------ Exercise data

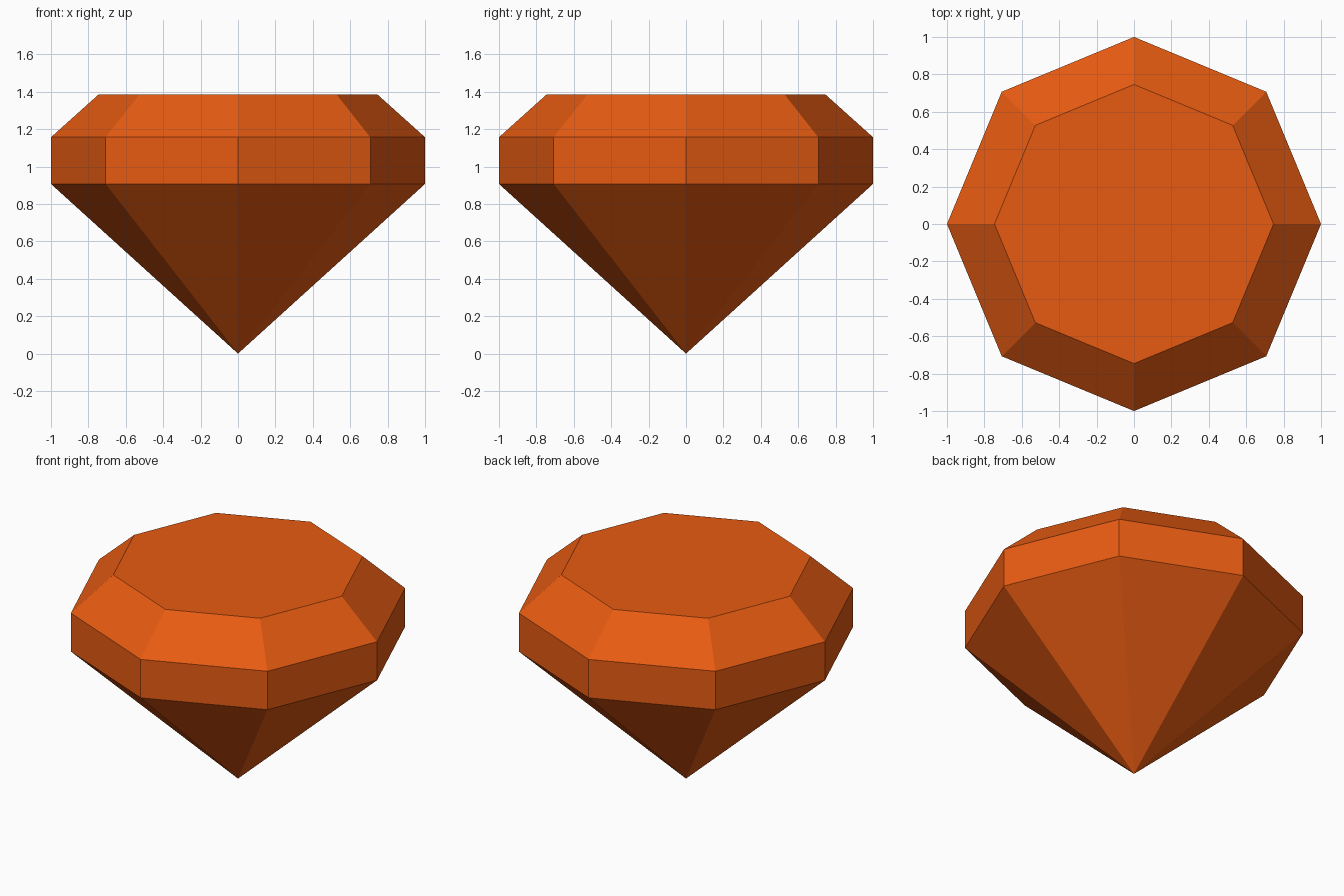
import bpy
import bmesh
from math import cos, sin, pi

# Remove the default cube
cube = bpy.data.objects.get("Cube")
if cube:
    bpy.data.objects.remove(cube, do_unlink=True)

# Orange gem colour
orange = bpy.data.materials.new("gem_orange")
orange.use_nodes = True
colour = (0.8, 0.105, 0.006, 1)
orange.diffuse_color = colour
orange.node_tree.nodes["Principled BSDF"].inputs["Base Color"].default_value = colour

SIDES = 8
bm = bmesh.new()


def ring(radius, z):
    """Octagon of vertices with corners on the axes."""
    angles = [2 * pi * i / SIDES for i in range(SIDES)]
    return [bm.verts.new((radius * cos(a), radius * sin(a), z)) for a in angles]


# Pointed base, girdle band and sloped crown
tip = bm.verts.new((0, 0, 0))
girdle_low = ring(1, 0.907)
girdle_high = ring(1, 1.157)
table = ring(0.746, 1.385)

for i in range(SIDES):
    j = (i + 1) % SIDES
    bm.faces.new((tip, girdle_low[j], girdle_low[i]))
    for low, high in ((girdle_low, girdle_high), (girdle_high, table)):
        bm.faces.new((low[i], low[j], high[j], high[i]))

# Flat top facet
bm.faces.new(table)
bmesh.ops.recalc_face_normals(bm, faces=bm.faces)

mesh = bpy.data.meshes.new("cut_gem")
bm.to_mesh(mesh)
bm.free()
mesh.materials.append(orange)
gem = bpy.data.objects.new("cut_gem", mesh)
bpy.context.collection.objects.link(gem)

------------

**Work item:** The records above need to be restated word for word, with the pictures left out.

**Response area:**
import bpy
import bmesh
from math import cos, sin, pi

# Remove the default cube
cube = bpy.data.objects.get("Cube")
if cube:
    bpy.data.objects.remove(cube, do_unlink=True)

# Orange gem colour
orange = bpy.data.materials.new("gem_orange")
orange.use_nodes = True
colour = (0.8, 0.105, 0.006, 1)
orange.diffuse_color = colour
orange.node_tree.nodes["Principled BSDF"].inputs["Base Color"].default_value = colour

SIDES = 8
bm = bmesh.new()


def ring(radius, z):
    """Octagon of vertices with corners on the axes."""
    angles = [2 * pi * i / SIDES for i in range(SIDES)]
    return [bm.verts.new((radius * cos(a), radius * sin(a), z)) for a in angles]


# Pointed base, girdle band and sloped crown
tip = bm.verts.new((0, 0, 0))
girdle_low = ring(1, 0.907)
girdle_high = ring(1, 1.157)
table = ring(0.746, 1.385)

for i in range(SIDES):
    j = (i + 1) % SIDES
    bm.faces.new((tip, girdle_low[j], girdle_low[i]))
    for low, high in ((girdle_low, girdle_high), (girdle_high, table)):
        bm.faces.new((low[i], low[j], high[j], high[i]))

# Flat top facet
bm.faces.new(table)
bmesh.ops.recalc_face_normals(bm, faces=bm.faces)

mesh = bpy.data.meshes.new("cut_gem")
bm.to_mesh(mesh)
bm.free()
mesh.materials.append(orange)
gem = bpy.data.objects.new("cut_gem", mesh)
bpy.context.collection.objects.link(gem)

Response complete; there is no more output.